Exercise prompt:
Copy each line of the material beneath that holds the word "range".

───

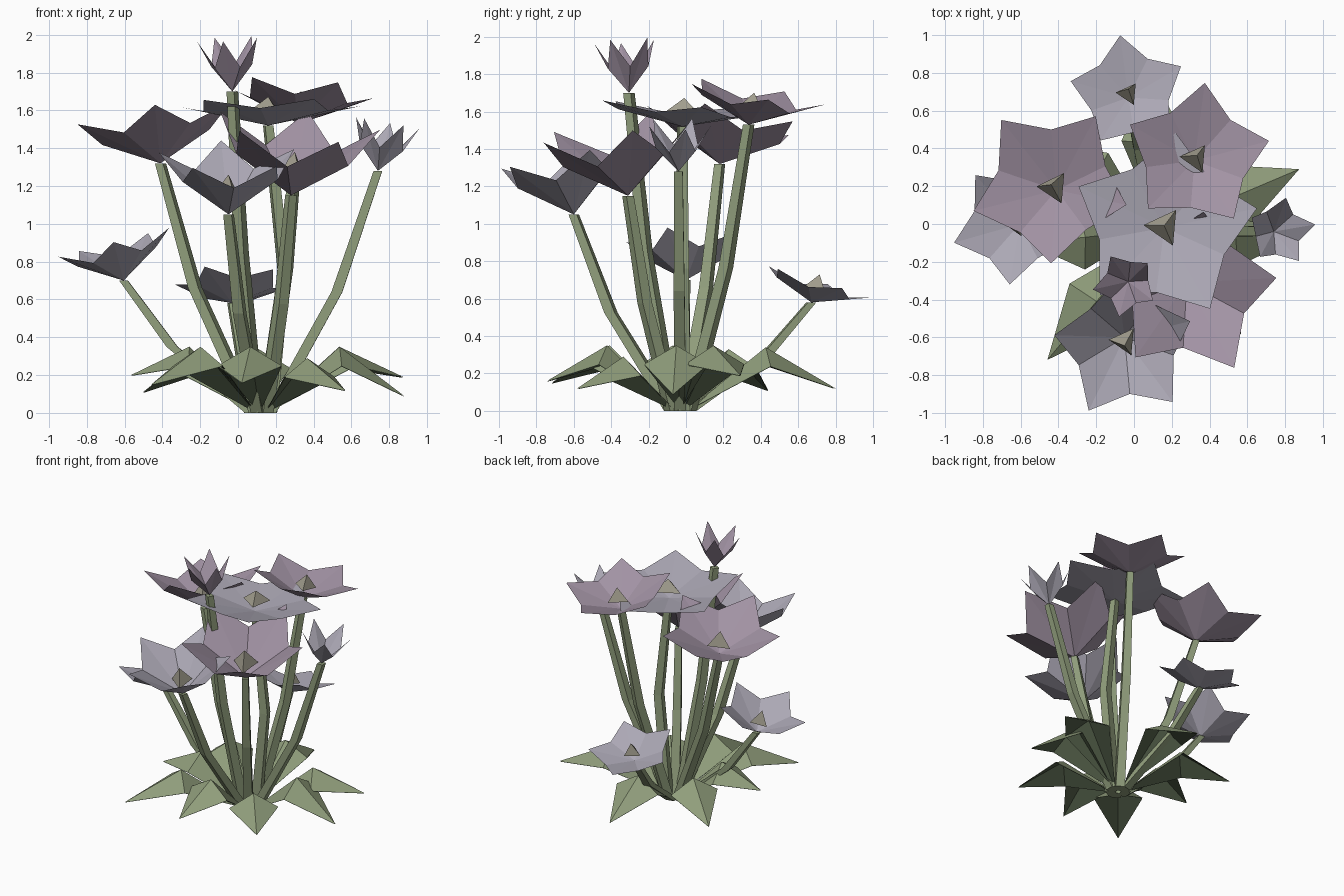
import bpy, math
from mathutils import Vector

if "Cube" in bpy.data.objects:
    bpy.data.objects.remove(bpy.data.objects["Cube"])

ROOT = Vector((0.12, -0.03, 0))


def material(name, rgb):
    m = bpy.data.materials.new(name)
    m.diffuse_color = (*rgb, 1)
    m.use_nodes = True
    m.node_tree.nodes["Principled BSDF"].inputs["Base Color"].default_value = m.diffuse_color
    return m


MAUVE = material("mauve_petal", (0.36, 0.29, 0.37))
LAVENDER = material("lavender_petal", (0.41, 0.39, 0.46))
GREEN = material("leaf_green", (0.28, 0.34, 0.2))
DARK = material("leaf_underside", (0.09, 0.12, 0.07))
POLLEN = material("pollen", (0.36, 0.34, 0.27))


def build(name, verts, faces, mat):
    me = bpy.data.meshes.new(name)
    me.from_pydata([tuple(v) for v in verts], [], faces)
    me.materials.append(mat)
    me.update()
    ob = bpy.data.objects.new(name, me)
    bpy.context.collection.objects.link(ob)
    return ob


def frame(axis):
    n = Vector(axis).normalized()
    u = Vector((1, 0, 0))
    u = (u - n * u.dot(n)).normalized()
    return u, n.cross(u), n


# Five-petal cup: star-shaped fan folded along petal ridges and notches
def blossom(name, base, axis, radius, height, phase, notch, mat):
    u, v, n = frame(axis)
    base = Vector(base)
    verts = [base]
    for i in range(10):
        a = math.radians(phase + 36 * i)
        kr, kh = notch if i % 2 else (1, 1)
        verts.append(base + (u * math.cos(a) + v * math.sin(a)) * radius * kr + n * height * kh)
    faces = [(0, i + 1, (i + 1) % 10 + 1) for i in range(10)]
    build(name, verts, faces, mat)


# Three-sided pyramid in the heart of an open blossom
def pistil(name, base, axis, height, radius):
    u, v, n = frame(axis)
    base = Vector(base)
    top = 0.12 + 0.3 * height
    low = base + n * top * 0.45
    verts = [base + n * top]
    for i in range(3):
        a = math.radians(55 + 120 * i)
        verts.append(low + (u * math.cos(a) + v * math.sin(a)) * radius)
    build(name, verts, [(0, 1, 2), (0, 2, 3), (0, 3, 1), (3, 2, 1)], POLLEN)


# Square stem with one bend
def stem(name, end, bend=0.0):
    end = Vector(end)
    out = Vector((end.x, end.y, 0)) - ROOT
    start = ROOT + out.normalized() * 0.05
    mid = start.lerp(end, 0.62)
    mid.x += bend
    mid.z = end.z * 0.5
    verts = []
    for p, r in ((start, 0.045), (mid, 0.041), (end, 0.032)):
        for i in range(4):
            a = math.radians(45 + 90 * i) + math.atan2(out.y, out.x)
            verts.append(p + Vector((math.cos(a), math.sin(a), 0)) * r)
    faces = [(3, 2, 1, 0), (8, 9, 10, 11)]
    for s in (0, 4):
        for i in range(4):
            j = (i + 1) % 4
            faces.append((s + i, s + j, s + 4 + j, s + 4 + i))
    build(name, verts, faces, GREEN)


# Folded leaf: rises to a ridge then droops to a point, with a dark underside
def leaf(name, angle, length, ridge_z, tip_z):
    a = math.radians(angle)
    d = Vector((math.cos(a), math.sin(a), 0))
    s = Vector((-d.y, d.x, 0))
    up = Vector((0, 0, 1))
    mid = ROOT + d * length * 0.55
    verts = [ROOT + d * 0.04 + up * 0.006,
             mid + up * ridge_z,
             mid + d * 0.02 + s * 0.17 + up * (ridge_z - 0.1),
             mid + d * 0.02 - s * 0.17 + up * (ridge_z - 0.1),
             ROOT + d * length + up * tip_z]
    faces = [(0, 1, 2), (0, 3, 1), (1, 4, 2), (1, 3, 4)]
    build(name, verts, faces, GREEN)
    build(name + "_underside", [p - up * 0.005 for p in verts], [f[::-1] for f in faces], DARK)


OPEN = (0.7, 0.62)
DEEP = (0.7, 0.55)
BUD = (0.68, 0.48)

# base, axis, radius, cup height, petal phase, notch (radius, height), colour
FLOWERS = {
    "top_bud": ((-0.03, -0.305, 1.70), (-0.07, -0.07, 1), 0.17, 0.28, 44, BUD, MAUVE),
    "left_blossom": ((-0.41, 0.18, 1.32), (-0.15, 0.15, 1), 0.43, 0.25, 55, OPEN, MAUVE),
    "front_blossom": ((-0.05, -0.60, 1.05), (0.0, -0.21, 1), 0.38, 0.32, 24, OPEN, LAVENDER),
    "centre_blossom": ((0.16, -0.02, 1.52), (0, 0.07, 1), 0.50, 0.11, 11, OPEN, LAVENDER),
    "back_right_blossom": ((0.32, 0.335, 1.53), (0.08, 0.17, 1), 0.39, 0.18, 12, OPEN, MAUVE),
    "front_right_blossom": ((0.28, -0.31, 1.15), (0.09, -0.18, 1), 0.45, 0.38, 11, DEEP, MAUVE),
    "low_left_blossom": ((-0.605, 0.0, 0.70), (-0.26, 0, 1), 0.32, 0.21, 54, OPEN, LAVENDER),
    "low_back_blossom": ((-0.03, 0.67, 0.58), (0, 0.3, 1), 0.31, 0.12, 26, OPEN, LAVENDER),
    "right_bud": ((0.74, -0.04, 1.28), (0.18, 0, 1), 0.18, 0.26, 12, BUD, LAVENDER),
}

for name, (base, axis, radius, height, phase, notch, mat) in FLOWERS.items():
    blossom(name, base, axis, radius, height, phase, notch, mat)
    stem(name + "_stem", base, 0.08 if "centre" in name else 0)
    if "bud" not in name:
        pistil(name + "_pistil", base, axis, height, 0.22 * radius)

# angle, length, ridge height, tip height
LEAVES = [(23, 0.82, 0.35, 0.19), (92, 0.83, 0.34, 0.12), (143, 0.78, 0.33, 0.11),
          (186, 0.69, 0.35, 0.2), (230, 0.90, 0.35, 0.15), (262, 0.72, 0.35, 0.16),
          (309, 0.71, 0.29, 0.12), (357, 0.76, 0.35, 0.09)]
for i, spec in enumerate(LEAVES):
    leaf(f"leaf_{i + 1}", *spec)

───

Your solution:
    for i in range(10):
    faces = [(0, i + 1, (i + 1) % 10 + 1) for i in range(10)]
    for i in range(3):
        for i in range(4):
        for i in range(4):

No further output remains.